Anthony Pompliano, who was head of the company’s growth team for three weeks in the summer of 2015, has filed a lawsuit claiming Snap lured him away from Facebook by lying about key growth numbers, then fired him after he confronted executives with his concerns.
The lawsuit claims that the root cause of Snap's alleged falsifications was a desire to boost the company’s value for its upcoming IPO. In November, the messaging company filed confidentially for its public offering, confirming rumors that had swirled around Silicon Valley for months. Snapchat will reportedly seek a valuation of between $20 billion and $25 billion with its offering, a number not far off from the reported $20 billion valuation it secured in May with a $1.8 billion fundraising.
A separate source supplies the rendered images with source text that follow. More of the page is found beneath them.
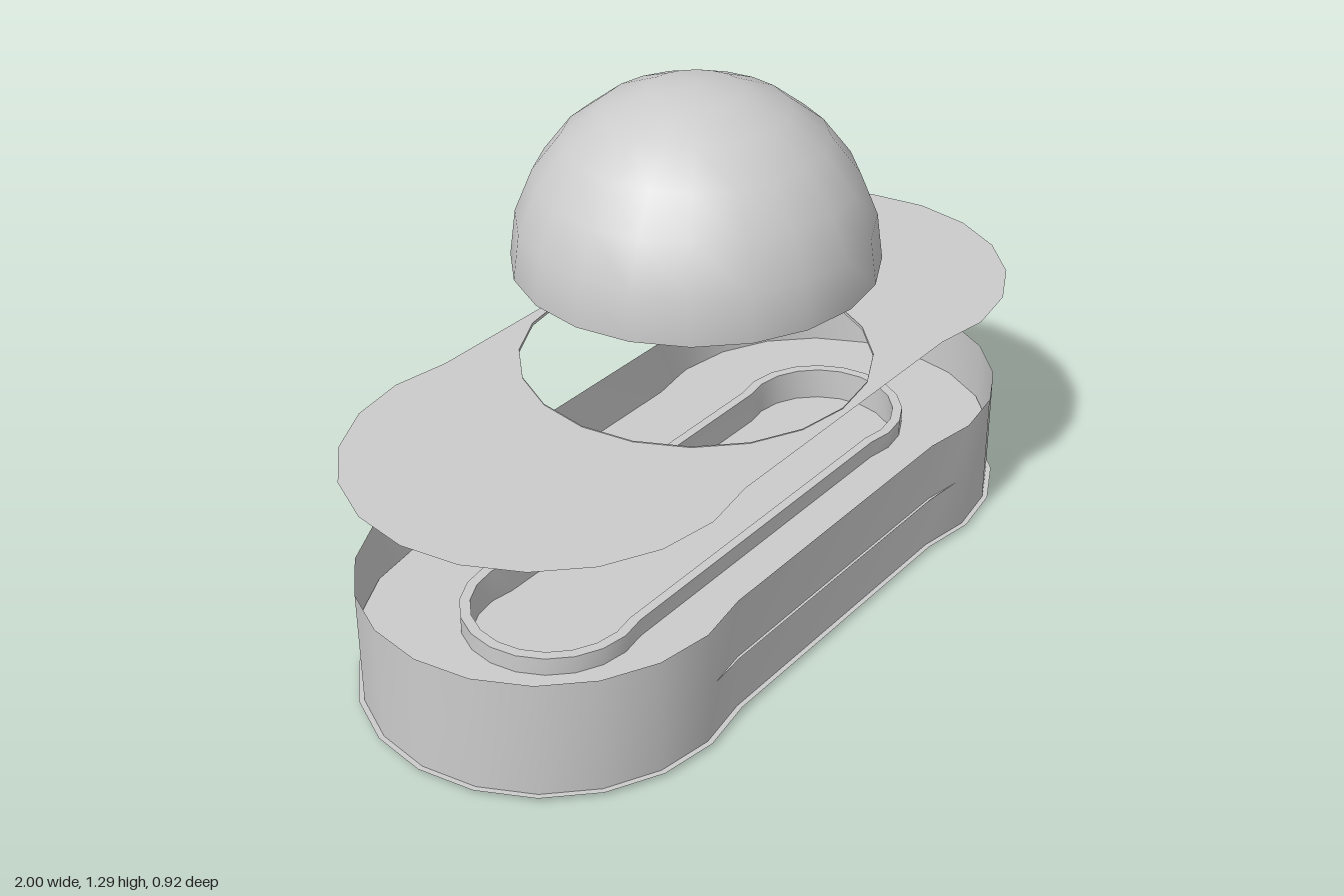
import * as THREE from 'three';

const mat = new THREE.MeshStandardMaterial({ color: 0xcccccc, side: THREE.DoubleSide });
const LOBE = 0.54; // distance of the end circles from the middle

// Outline of two 20-sided lobes joined by a straight waist
function outline(r, c = LOBE, waist = r * Math.cos(Math.PI / 10)) {
  const half = [];
  for (let i = -5; i <= 5; i++) {
    const a = i * Math.PI / 10;
    half.push([c + r * Math.cos(a), r * Math.sin(a)]);
  }
  const x = c - r * Math.sin(Math.PI / 10);
  half.unshift([x, -waist]);
  half.push([x, waist]);
  return [...half, ...half.map(([px, pz]) => [-px, -pz])].map(p => new THREE.Vector2(...p));
}

// Horizontal sheet at height y, with optional hole
function sheet(points, y, hole) {
  const shape = new THREE.Shape(points);
  if (hole) shape.holes.push(new THREE.Path(hole));
  return new THREE.ShapeGeometry(shape).rotateX(-Math.PI / 2).translate(0, y, 0);
}

// Thin upright wall that follows an outline
function wall(points, y0, y1) {
  const pos = [], idx = [], n = points.length;
  points.forEach((p, i) => {
    pos.push(p.x, y0, -p.y, p.x, y1, -p.y);
    const a = 2 * i, b = 2 * ((i + 1) % n);
    idx.push(a, b, b + 1, a, b + 1, a + 1);
  });
  const g = new THREE.BufferGeometry();
  g.setAttribute('position', new THREE.Float32BufferAttribute(pos, 3));
  g.setIndex(idx);
  g.computeVertexNormals();
  return g;
}

function circle(r) {
  return Array.from({ length: 20 }, (_, i) => {
    const a = i * Math.PI / 10;
    return new THREE.Vector2(r * Math.cos(a), r * Math.sin(a));
  });
}

export function createModel() {
  const model = new THREE.Group();
  const add = (name, geometry) => {
    const mesh = new THREE.Mesh(geometry, mat);
    mesh.name = name;
    model.add(mesh);
  };

  // Tray: base sheet with a thin foot, and the outer wall
  const foot = outline(0.4, 0.53, 0.415);
  add('footBottom', sheet(foot, 0));
  add('footEdge', wall(foot, 0, 0.01));
  add('trayBase', sheet(outline(0.46), 0.01));
  add('trayWall', wall(outline(0.447), 0.01, 0.305));

  // Shelf inside the tray, its straight sides just reaching through the waist
  const rimOuter = outline(0.215), rimInner = outline(0.19);
  add('shelf', sheet(outline(0.445, LOBE, 0.432), 0.15, rimInner));

  // Raised rim around a shallow pocket
  add('pocketRimOuter', wall(rimOuter, 0.15, 0.195));
  add('pocketRimTop', sheet(rimOuter, 0.195, rimInner));
  add('pocketWall', wall(rimInner, 0.11, 0.195));
  add('pocketFloor', sheet(rimInner, 0.11));

  // Floating cover plate with a lipped round opening
  add('coverPlate', sheet(outline(0.46), 0.605, circle(0.42)));
  add('openingLip', wall(circle(0.42), 0.6, 0.608));

  // Hollow dome
  for (const [name, r] of [['domeOuter', 0.43], ['domeInner', 0.415]]) {
    add(name, new THREE.SphereGeometry(r, 20, 6, 0, Math.PI * 2, 0, Math.PI / 2).translate(0, 0.865, 0));
  }
  add('domeRim', sheet(circle(0.43), 0.865, circle(0.415)));

  return model;
}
A Snap spokesperson refuted the allegations put forth in the suit. "It has no merit," spokeswoman Mary Ritti told Variety. "It is totally made up by a disgruntled former employee."
Snap isn't the only tech darling to be accused of some sleight of hand in reporting its metrics. It was revealed in September that Facebook (NASDAQ: FB)—Snapchat’s biggest rival and Pompliano’s previous employer—had been inflating its reported average video view time for years. A few months later, the social media giant announced it was correcting several additional issues so as not to exaggerate audience engagement with ads, live video reaction counts and use of the “like” and “share” buttons. Facebook’s share price took a minor tumble in the fallout, but the company's stock has since begun to bounce back.
Snap, meanwhile, could hit the public markets as soon as March—if all goes according to plan. And with this lawsuit, it appears there actually may be an “if" to contend with.